The technique may also benefit other conditions, including Trigeminal Neuralgia and Multiple Sclerosis.
Human case study
Although very encouraging, the results in San Francisco were at the pre-human trial stage. However, in 2014, the American Journal of Thermology published the results of a human case study from Pennsylvania:
“A female Registered Nurse presented to our clinic with a chief complaint of left lower extremity pain after suffering from a complex, medial malleolar fracture that required operative repair and internal fixation. Post-operatively she experienced allodynia and was diagnosed with CRPS/RSD. Despite many months of aggressive therapy she was still unable to ambulate with any weight bearing on the left leg. In addition to using a knee scooter for mobility she had clear trophic skin changes. Both vaso and sudomotor findings were present.
“As a result of the findings local injection including posterior tibial nerve block, sciatic nerve block, lumbar epidural steroids, and L5S1 facet region injections were tried. Blocks were followed with proliferative injection into the medial deltoid and tibial-calcaneal ligaments. Medication changes including the addition of clonidine to aid in vasodilatation, non-narcotic analgesics, and muscle relaxers. Nutritional recommendations were made and restorative therapy was prescribed. Variable success was achieved.”
Consequently, they proceeded with stem cell therapy. Cells were harvested from the subject’s hip and transplanted into her calf, with a platelet-rich plasma (PRP) booster given 30 days later, with the following results:
“At two week follow up trophic skin changes already showed signs of lessening. The patient had also begun to weight bear on the left leg and reported less allodynia. By the time the 30 day PRP booster was performed she was no longer using adaptive aids to walk however compensatory gait persisted. Six weeks after the stem cell procedure trophic skin changes, sudo and vasomotor instability, and allodynia had dramatically improved.”
While these results are encouraging, to say the least, significant questions remain. For example, the facts available indicate localised CRPS in the lower part of the Pennsylvania subject’s left leg. But what about those with established disease whose CRPS has spread elsewhere in the body?
Private stem cell therapy
Of course, some private clinics wasted no time offering stem cell therapy for CRPS, despite the major knowledge gaps and lack of recognised treatment protocols.
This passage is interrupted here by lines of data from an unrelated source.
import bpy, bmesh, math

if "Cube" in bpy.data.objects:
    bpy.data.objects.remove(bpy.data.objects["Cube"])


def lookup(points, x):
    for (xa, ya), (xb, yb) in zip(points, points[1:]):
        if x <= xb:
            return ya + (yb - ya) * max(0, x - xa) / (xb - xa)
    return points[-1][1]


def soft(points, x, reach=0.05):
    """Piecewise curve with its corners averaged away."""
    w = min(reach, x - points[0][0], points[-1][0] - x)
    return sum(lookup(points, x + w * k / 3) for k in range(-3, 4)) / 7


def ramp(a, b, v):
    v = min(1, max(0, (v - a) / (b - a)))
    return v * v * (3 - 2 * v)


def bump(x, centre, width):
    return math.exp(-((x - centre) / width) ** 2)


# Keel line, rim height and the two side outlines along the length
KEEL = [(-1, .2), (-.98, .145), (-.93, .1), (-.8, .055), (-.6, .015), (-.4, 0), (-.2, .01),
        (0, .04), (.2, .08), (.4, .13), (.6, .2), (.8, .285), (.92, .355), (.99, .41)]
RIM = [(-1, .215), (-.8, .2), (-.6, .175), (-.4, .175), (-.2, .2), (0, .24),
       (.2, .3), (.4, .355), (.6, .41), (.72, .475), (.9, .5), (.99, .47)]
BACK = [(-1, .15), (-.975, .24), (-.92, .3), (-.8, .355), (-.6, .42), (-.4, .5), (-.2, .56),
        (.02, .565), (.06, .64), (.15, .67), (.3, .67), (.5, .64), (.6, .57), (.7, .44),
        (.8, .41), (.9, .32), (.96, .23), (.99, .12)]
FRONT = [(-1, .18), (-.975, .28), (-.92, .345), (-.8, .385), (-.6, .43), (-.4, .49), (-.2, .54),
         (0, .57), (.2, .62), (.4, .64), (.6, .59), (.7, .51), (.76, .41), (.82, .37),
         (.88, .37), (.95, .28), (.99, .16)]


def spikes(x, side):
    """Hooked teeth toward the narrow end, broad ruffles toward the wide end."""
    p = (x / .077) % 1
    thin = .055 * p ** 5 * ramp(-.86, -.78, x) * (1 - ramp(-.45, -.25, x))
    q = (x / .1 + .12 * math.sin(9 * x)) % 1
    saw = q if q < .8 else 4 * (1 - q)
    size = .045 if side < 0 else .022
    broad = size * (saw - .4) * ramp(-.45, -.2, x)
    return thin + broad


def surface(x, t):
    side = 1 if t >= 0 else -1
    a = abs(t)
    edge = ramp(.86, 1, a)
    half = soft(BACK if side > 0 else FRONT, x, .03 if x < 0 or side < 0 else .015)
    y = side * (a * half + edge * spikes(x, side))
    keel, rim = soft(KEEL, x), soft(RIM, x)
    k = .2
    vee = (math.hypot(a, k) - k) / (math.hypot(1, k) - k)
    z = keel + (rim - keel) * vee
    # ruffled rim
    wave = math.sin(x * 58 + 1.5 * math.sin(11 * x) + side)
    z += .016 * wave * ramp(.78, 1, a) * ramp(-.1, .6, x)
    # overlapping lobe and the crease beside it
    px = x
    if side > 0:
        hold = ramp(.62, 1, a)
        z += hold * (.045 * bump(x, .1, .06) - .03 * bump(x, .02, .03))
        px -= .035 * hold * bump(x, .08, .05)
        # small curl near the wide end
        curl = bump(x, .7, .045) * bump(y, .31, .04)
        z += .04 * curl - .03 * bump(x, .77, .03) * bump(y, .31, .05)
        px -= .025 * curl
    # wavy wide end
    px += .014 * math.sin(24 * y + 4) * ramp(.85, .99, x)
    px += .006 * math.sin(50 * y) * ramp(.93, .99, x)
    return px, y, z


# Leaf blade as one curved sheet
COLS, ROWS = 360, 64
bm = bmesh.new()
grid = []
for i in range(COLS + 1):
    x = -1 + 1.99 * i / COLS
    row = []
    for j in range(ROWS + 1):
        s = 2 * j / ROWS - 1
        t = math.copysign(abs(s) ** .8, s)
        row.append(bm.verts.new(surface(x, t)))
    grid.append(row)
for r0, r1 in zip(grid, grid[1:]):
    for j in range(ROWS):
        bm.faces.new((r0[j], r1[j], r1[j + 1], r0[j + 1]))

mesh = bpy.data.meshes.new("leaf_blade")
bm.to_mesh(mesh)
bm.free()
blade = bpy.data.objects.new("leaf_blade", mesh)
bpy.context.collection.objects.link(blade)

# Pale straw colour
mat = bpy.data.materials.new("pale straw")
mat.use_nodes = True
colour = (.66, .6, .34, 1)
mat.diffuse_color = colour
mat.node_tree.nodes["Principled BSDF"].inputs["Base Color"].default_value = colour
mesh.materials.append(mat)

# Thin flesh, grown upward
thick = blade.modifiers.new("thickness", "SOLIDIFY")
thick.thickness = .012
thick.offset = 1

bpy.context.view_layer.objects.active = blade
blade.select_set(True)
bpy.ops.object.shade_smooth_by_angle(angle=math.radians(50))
And that’s not surprising given the ready market of desperate people living with the torment of the condition. Indeed, expectation management is a key consideration in marketing literature, with statements like this one typical:
“Regenerative Medicine is still considered an experimental procedure and not approved by the FDA. Patients must consider realistic expectations in their research and possible therapy options.”
Understandably, there is considerable and well-placed optimism for stem cell therapy for CRPS. But the outcome of more wide-ranging human clinical trials is needed before it can be considered a mainstream ‘fix’.